Employing the same technique as with Formstone, Vaigro carves bricks in globs of colored cement, the same way he shaped the pastel fake fieldstone.
Brickcoat, Vaigro said, is designed to look like brick.
"The trouble is when we put it on, people don't look for us anymore," he said. "They look for a bricklayer. That's how close it is."
Lately, Vaigro's work has been appearing on gentrified homes in areas such as Fells Point.
Many times the Brickcoat is for long-term residents who can't afford to repoint or rebrick homes that have been deteriorating under the Formstone.
For years Geraldine Stylc, 53, of Hull Street in Locust Point has been saving to get her beloved but cracked Formstone removed. In its place would go Vaigro's Brickcoat.
Stylc was around when Formstone fever swept through her neighborhood.

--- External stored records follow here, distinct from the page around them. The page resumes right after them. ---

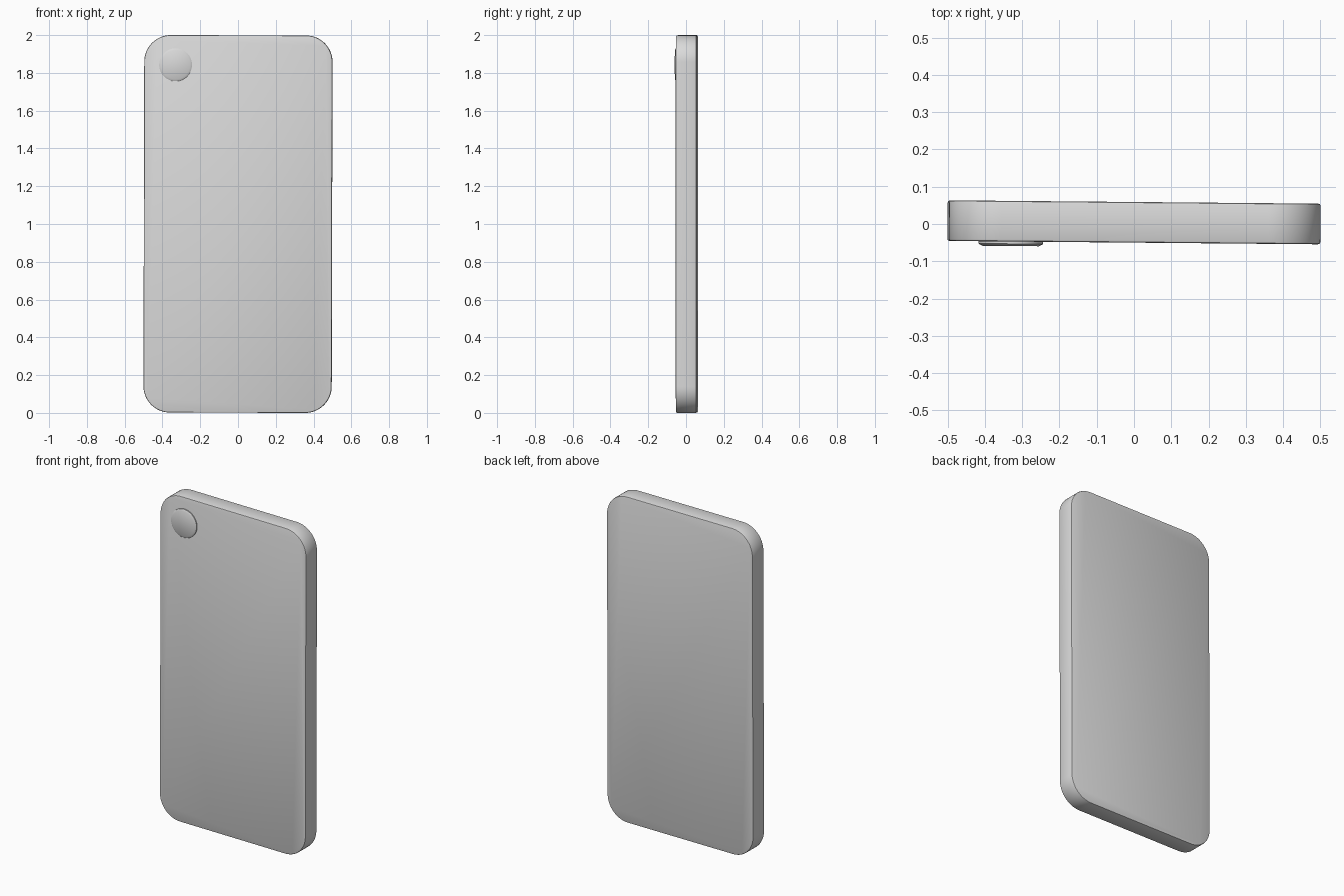
import bpy, bmesh, math
from mathutils import Euler

if "Cube" in bpy.data.objects:
    bpy.data.objects.remove(bpy.data.objects["Cube"])

grey = bpy.data.materials.new("light_grey")
grey.diffuse_color = (0.7, 0.7, 0.7, 1)
grey.use_nodes = True
grey.node_tree.nodes["Principled BSDF"].inputs["Base Color"].default_value = grey.diffuse_color

# the whole phone leans very slightly
TILT = Euler((0, 0.0025, -0.009))
MID_Y = 0.0045


def rounded_loop(w, h, r, n):
    """Rounded rectangle in x/z around the origin, n segments per corner."""
    pts = []
    for k, (sx, sz) in enumerate(((1, 1), (-1, 1), (-1, -1), (1, -1))):
        for i in range(n + 1):
            a = math.pi / 2 * (k + i / n)
            pts.append((sx * (w / 2 - r) + r * math.cos(a),
                        sz * (h / 2 - r) + r * math.sin(a)))
    return pts


def slab(name, w, h, r, rings, centre=(0, 0), n=16):
    """Loft rounded rectangles along y; rings are (y, inset)."""
    bm = bmesh.new()
    loops = []
    for y, inset in rings:
        pts = rounded_loop(w - 2 * inset, h - 2 * inset, r - inset, n)
        loops.append([bm.verts.new((x + centre[0], y, z + centre[1])) for x, z in pts])
    for a, b in zip(loops, loops[1:]):
        for i in range(len(a)):
            j = (i + 1) % len(a)
            bm.faces.new((a[i], a[j], b[j], b[i]))
    bm.faces.new(loops[0])
    bm.faces.new(loops[-1])
    bmesh.ops.remove_doubles(bm, verts=bm.verts, dist=1e-6)
    bmesh.ops.recalc_face_normals(bm, faces=bm.faces)
    mesh = bpy.data.meshes.new(name)
    bm.to_mesh(mesh)
    bm.free()
    mesh.materials.append(grey)
    ob = bpy.data.objects.new(name, mesh)
    bpy.context.collection.objects.link(ob)
    ob.location = (0, MID_Y, 1)
    ob.rotation_euler = TILT
    bpy.ops.object.select_all(action='DESELECT')
    ob.select_set(True)
    bpy.context.view_layer.objects.active = ob
    bpy.ops.object.shade_smooth_by_angle(angle=math.radians(30))
    return ob


# phone body with small chamfers on front and back rims
T, C = 0.0545, 0.006
slab("phone_body", 0.996, 1.998, 0.14,
     [(-T, C), (-T + C * 0.3, C * 0.3), (-T + C, 0),
      (T - C, 0), (T - C * 0.3, C * 0.3), (T, C)])

# round camera bump in the upper left corner of the front
slab("camera_bump", 0.174, 0.174, 0.087,
     [(-T + 0.01, 0), (-T - 0.006, 0), (-T - 0.012, 0.011)],
     centre=(-0.332, 0.842), n=12)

Only a few homes kept a local "striper" in the business of painting bricks.
"In the mid-1950s it was, 'Oh so and so is getting Formstone,' and you'd go down there and watch them slap it on," she said.
The last time she saw someone getting Formstone in her neighborhood was 15 years ago -- a woman had her back wall done -- and even then it was an oddity.
Then, on Fort Avenue she saw two older workers setting up as if they were about to do Formstone but instead put up fake brick.
"I couldn't believe how nice it looked and I kept my eye on that house through the years and it stayed beautiful," she said.
For her, Brickcoat was the obvious choice.
As she watched her Formstone come tumbling down, she pointed to the irony of trading one faux stone for another. "It's the sign of the times," she said. "They used to be called rowhouses, now they're town homes."
In the middle of the heat wave, Vaigro was getting ready to climb high on the scaffolding. Stylc had left him a pitcher of water in the doorway. Behind him on the Formstone street, he recognized one of the homes he did 20 years ago. A few houses up was his Brickcoat work that he'd done more recently.
Two men came out of a corner bar and watched him. One, Tom Bloom, had two homes done in Brickcoat.
"It's an art," Bloom said as he admired Vaigro's work.
Pub Date: 7/27/97